These include the repurposing of subsidies that harm biodiversity by at least USD500 billion yearly, the mobilization of USD200 billion in annual domestic and international biodiversity-related funding from public and private-sector sources, plus raising international financial flows from developed to developing countries by at least USD30 billion yearly.
“This is where BIOFIN comes in,” explained BIOFIN Global Manager Onno van den Heuvel. “We help local communities, civil society, national parks, private entities and government organizations to secure the financing they require to meet their biodiversity objectives on the ground.”
Over the past 11 years, BIOFIN has developed a 41-nation network covering biodiversity-rich regions across Africa, Europe, South and Central America, plus the Asia-Pacific Region. “We continuously refine our strategies, mechanisms and methodologies through national, regional and global learning exchanges such as the 5th Global Conference in Cape Town,” added van den Heuvel.
In South Africa, BIOFIN successfully enhanced investments into businesses that conserve nature by establishing a government-owned Biodiversity Investment platform while offering technical assistance to improve business proposals and facilitate negotiations with investors.
UN Resident Coordinator of South Africa Nelson Muffuh in his goodwill message at the conference opening emphasized the urgent need for actions from all sides – government and the private sector – and to share the responsibility to conserve biodiversity and close the gap for nature financing. UNDP South Africa is extensively working to address this and ensure the inclusion of communities and academia.
Minister of Forestry, Fisheries and Environment of South Africa Barbara Creecy encouraged participants and experts at the 5th Global Conference on Biodiversity Finance to think and keep in mind three critical factors to narrow the financing gap: the link between biodiversity and climate financing and how these can flow from both sides, opportunities to repurpose harmful subsidies in agriculture and other sectors, plus the need for a significant reform of global financial systems.
“Let this not be the third time that we do not meet the global conservation targets. BIOFIN can be the engine that can deliver, if we get it right,” said UNEP Executive Director Inger Andersen during her opening message.
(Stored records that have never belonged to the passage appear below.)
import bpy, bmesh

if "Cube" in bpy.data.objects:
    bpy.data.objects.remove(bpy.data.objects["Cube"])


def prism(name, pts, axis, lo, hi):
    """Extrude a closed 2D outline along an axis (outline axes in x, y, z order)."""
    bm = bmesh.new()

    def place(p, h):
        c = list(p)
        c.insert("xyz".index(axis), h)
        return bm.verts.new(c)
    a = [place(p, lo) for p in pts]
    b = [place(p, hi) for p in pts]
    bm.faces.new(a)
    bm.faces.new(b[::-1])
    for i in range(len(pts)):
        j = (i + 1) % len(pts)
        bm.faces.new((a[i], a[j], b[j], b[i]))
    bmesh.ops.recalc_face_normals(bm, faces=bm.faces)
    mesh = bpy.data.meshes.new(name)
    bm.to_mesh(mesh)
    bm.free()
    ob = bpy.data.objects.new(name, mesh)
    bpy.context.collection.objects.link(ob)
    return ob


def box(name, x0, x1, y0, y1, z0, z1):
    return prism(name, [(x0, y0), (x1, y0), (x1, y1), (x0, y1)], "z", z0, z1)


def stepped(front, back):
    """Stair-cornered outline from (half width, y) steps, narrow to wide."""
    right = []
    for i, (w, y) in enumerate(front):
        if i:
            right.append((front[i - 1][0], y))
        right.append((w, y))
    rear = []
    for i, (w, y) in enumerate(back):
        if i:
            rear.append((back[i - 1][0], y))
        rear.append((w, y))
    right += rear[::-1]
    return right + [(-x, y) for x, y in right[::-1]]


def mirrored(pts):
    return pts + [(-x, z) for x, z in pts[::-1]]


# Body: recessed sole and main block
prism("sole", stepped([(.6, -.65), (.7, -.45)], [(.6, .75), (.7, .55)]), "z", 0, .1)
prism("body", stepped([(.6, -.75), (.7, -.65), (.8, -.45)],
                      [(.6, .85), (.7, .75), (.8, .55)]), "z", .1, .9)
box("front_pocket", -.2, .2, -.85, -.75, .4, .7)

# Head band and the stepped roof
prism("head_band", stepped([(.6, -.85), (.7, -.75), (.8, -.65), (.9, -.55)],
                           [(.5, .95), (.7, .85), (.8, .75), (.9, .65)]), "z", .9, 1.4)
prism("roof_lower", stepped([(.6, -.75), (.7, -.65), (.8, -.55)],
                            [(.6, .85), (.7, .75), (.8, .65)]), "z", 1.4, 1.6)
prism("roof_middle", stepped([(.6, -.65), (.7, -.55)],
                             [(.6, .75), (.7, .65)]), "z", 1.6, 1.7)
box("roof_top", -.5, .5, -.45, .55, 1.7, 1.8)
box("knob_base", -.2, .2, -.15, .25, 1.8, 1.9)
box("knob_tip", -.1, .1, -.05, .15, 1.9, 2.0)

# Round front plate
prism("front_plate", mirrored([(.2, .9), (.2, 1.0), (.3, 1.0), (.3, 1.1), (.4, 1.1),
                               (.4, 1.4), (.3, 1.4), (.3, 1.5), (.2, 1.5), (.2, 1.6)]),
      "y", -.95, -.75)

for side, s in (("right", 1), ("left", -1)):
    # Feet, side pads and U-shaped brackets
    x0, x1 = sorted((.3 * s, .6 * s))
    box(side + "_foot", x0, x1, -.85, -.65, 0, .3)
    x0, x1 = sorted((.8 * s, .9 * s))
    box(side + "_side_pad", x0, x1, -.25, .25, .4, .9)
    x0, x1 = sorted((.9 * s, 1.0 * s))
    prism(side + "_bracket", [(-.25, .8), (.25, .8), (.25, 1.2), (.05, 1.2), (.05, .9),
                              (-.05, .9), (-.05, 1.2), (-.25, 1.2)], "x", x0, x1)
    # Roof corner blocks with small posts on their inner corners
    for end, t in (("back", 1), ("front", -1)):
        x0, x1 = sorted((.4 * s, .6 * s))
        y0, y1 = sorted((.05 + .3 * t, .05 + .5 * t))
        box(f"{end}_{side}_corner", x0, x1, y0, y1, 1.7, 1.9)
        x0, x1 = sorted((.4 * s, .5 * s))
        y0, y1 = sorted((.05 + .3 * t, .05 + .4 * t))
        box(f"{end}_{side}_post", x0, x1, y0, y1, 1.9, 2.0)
She encouraged governments to look at their policies on nature financing, engage the banking and private sectors and think about effective means of implementation. “We know that biodiversity is important. It defines our identity as humans. But policies matter and matter greatly – and this is what BIOFIN can help enable,” added Andersen.
In the Philippines, BIOFIN raised over USD10 million for 107 Legislated Protected Areas by pushing for increased congressional financing. Over USD300,000 was raised for terrestrial reforestation through the Mynt and GCash GForest Programme. Its ongoing Year of the Protected Areas campaign aims to convince Filipinos to responsibly visit the country’s 247 protected areas in the wake of flagging attendance spurred by the COVID-19 pandemic.“We must integrate biodiversity into mainstream finance mechanisms to ensure that line agencies such as the Department of Environment and Natural Resources (DENR), Bureau of Fisheries (BFAR) and our National Parks System can access funds when they need it the most,” concluded Philippine DENR Assistant Secretary Marcial Amaro Jr., who headed the Philippine delegation. “Creative fundraising, particularly from the private sector, can help restore our biodiversity and jumpstart responsible tourism, especially after the pandemic.”